Here are some ideas for making the change:

Unless you have already figured out what's next, you need to do some soul-searching.

Robert Stephen Kaplan in his best-selling book, "What You're Really Meant to Do," advises readers to find a role that allows them to utilize their strengths instead of trying to hide their weaknesses in a job that isn't right for them.

By the way, Kaplan successfully transitioned from Goldman Sachs vice chairman to Harvard Business professor. According to Kaplan, if you don't like what you're doing now, you automatically limit your possibility for growth and advancement.

Making that transition may mean additional education, but you may not have to go for a four-year degree.

Some specialties can be learned by achieving a certification or training. That kind of work can be done at a community college or online. Remember in some fields getting a full-blown degree can be considered a bad thing, like computer programming. If you're not sure what field your skills might translate best, check out careeronestop.org and onetcenter.org.

Learn the new rules of the job search.

The traditional CV just isn't as important as it used to be. According to Anita Attridge, a Five O'Clock Club career coach, 80 percent of new jobs come from networking and direct contact. Companies receive hundreds, if not thousands, of applications for the average professional job. Standing out in a pile that big is difficult.

Worse, if you're searching using one of the many online job sites, your resume may never be read by a human. Companies increasingly use computer programs to reduce sky-high resume piles, trolling for key words or phrases that they think the best candidates would include.

Bottom line, expanding your network and talking to friends and family is key to landing a new gig.

Interact with Gerri on Twitter @GerriWillisFBN and Facebook for more information, or to voice your concerns and questions.

  • BusinessMore>>

  • Financial markets awaiting any Fed signal on rates

    Financial markets awaiting any Fed signal on rates

    Wednesday, September 17 2014 12:42 AM EDT2014-09-17 04:42:06 GMT
    Financial markets are awaiting the end of a Federal Reserve meeting Wednesday to see whether the Fed sends any clearer signal about the timing of an interest rate increase.
    Financial markets are awaiting the end of a Federal Reserve meeting Wednesday to see whether the Fed sends any clearer signal about the timing of an interest rate increase.
  • Asian stocks higher on China stimulus reports

    Asian stocks higher on China stimulus reports

    Wednesday, September 17 2014 12:42 AM EDT2014-09-17 04:42:02 GMT
    World stock markets sank Monday on weak Chinese economic data as investors looked ahead to a U.S. Federal Reserve meeting and Scotland's independence referendum.
    Asian stock markets were mostly higher Wednesday, buoyed by reports that China is providing liquidity to major banks and hopes that the Federal Reserve will not speed up plans to raise interest rates.
  • Concerns raised over 'Obamacare' abortion coverage

    Concerns raised over 'Obamacare' abortion coverage

    Wednesday, September 17 2014 12:22 AM EDT2014-09-17 04:22:01 GMT
    A nonpartisan congressional agency is raising new questions about compliance with a key compromise on abortion that allowed the federal health care law to pass in 2010.
    A nonpartisan congressional agency is raising new questions about compliance with a key compromise on abortion that allowed the federal health care law to pass in 2010.
Powered by WorldNow
Untitled

WTTG FOX 5 & myfoxdc
5151 Wisconsin Ave. NW
Washington, DC 20016
Main Number: (202) 244-5151
Newsroom: (202) 895-3000
fox5tips@wttg.com

Didn't find what you were looking for?
All content © Copyright 2000 - 2014 Fox Television Stations, Inc. and Worldnow.
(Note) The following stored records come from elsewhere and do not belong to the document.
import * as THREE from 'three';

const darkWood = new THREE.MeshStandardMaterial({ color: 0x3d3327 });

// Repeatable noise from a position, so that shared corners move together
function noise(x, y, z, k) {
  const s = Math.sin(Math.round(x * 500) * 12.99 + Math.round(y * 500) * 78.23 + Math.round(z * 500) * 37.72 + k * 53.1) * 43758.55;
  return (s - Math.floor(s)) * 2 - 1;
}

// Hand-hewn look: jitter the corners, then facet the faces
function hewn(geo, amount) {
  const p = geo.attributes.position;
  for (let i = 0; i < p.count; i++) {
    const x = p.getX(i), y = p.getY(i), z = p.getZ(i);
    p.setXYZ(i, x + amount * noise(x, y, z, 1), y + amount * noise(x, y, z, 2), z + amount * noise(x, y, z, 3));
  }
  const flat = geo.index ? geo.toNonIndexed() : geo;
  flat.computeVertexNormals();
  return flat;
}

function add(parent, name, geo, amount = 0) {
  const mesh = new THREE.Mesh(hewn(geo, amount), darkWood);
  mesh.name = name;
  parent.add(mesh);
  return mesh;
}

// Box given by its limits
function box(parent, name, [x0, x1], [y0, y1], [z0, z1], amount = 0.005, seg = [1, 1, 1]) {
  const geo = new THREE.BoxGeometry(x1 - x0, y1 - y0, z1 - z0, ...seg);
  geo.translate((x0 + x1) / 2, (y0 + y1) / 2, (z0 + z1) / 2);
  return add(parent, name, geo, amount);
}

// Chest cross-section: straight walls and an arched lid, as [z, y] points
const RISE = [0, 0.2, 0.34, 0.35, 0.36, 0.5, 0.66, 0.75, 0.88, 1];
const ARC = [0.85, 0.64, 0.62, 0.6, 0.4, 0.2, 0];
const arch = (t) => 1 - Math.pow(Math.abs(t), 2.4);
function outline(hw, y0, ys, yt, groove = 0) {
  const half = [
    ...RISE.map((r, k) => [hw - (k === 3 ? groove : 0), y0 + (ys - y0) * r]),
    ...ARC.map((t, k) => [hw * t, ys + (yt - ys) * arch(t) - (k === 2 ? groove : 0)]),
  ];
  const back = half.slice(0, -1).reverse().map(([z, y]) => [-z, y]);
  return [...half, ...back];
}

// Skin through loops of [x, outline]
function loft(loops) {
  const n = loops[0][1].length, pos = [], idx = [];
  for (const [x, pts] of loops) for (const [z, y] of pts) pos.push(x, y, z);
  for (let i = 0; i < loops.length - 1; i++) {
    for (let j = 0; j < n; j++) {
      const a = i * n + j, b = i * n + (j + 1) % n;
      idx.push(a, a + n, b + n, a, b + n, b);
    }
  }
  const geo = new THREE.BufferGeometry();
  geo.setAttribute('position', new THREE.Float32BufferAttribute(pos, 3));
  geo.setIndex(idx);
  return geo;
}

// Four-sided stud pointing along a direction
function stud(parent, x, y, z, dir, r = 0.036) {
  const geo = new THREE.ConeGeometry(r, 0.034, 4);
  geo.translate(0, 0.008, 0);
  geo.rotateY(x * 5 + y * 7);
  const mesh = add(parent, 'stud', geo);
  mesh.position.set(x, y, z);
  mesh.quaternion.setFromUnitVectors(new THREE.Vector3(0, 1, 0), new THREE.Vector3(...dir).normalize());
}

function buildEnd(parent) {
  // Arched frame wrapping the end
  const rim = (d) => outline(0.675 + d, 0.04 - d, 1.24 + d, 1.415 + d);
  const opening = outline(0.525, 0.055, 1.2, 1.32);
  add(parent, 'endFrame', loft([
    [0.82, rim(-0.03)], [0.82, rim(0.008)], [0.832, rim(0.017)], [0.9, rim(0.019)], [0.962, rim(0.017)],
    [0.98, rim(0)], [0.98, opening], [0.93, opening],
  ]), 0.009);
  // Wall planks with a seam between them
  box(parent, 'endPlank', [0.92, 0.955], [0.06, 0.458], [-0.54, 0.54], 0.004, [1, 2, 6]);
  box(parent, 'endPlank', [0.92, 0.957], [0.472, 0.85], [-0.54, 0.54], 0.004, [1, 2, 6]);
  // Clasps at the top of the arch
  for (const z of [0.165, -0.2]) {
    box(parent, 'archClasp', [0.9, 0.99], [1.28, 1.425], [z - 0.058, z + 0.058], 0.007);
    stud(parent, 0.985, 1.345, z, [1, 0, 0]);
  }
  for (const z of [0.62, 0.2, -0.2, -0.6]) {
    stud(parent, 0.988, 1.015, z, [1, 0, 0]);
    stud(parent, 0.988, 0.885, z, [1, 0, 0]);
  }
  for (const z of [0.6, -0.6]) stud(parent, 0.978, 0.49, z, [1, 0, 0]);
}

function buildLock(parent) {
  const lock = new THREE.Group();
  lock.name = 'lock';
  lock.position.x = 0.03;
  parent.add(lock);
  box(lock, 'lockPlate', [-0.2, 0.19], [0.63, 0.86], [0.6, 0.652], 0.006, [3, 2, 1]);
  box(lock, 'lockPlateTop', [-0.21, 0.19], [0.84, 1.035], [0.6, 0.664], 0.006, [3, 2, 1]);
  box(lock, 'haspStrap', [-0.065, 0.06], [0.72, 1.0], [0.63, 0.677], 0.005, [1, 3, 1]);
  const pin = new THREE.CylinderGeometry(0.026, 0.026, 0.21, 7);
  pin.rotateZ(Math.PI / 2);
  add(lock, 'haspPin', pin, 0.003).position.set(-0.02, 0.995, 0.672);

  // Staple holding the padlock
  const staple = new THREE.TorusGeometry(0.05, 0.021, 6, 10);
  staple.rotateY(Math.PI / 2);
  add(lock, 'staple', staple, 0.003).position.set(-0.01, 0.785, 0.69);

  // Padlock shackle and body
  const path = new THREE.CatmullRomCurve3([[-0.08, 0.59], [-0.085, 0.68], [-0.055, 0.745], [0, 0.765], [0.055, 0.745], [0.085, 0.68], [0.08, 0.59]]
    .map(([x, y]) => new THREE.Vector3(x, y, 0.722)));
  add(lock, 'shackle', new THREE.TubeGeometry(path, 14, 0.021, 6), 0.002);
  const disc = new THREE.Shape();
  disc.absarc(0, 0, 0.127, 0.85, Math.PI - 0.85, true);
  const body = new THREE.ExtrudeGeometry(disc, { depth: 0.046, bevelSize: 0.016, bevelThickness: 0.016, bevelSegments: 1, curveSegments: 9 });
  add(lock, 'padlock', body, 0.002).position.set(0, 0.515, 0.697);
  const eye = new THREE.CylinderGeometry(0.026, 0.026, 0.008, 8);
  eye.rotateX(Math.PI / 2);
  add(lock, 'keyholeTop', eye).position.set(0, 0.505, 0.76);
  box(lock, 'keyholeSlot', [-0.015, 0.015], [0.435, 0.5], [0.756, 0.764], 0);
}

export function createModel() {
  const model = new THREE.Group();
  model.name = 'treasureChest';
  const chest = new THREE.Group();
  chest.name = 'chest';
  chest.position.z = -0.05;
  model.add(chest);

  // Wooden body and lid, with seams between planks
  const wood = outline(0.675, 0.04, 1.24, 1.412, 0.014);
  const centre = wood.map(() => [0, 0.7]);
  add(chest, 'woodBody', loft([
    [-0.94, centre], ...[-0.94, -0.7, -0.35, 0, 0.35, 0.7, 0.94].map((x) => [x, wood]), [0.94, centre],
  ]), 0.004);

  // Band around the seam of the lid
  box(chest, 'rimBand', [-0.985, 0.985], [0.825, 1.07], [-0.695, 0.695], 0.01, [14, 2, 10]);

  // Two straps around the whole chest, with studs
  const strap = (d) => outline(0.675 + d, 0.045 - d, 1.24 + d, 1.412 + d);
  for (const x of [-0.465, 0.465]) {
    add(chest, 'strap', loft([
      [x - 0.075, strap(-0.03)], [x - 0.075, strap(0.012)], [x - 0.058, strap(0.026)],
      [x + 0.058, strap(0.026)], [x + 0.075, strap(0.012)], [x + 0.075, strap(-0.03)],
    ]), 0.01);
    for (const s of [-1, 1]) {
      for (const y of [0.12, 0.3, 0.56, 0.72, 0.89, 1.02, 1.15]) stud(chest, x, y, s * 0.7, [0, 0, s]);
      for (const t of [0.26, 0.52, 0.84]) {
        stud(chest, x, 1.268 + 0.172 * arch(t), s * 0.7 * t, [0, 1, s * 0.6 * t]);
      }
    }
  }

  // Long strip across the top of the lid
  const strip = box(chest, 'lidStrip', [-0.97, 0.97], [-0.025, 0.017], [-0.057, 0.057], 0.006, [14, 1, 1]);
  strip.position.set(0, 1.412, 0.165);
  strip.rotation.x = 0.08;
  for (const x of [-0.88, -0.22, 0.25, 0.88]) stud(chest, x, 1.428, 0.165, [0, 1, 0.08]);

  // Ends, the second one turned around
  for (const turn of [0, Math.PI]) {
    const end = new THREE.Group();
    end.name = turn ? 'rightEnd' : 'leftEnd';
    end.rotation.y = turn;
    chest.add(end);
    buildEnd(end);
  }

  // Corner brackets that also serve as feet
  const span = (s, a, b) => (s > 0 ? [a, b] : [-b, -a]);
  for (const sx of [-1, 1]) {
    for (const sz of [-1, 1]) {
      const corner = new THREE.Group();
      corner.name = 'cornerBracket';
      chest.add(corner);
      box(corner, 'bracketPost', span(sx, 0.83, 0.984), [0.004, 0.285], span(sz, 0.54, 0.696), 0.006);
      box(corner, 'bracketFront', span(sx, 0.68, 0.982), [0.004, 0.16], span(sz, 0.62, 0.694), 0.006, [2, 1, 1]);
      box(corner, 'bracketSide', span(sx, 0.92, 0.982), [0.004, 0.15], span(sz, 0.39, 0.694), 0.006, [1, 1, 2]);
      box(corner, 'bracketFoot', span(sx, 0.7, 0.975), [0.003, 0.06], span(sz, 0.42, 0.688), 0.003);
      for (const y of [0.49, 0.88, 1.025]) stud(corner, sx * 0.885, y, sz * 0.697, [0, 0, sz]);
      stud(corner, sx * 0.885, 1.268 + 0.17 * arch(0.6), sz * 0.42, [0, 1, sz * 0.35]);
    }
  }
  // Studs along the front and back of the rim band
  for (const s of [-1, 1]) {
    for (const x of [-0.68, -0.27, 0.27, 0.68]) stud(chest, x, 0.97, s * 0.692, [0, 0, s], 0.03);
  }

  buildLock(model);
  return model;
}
All Rights Reserved.
Privacy Policy | New Terms of Service What's new | Ad Choices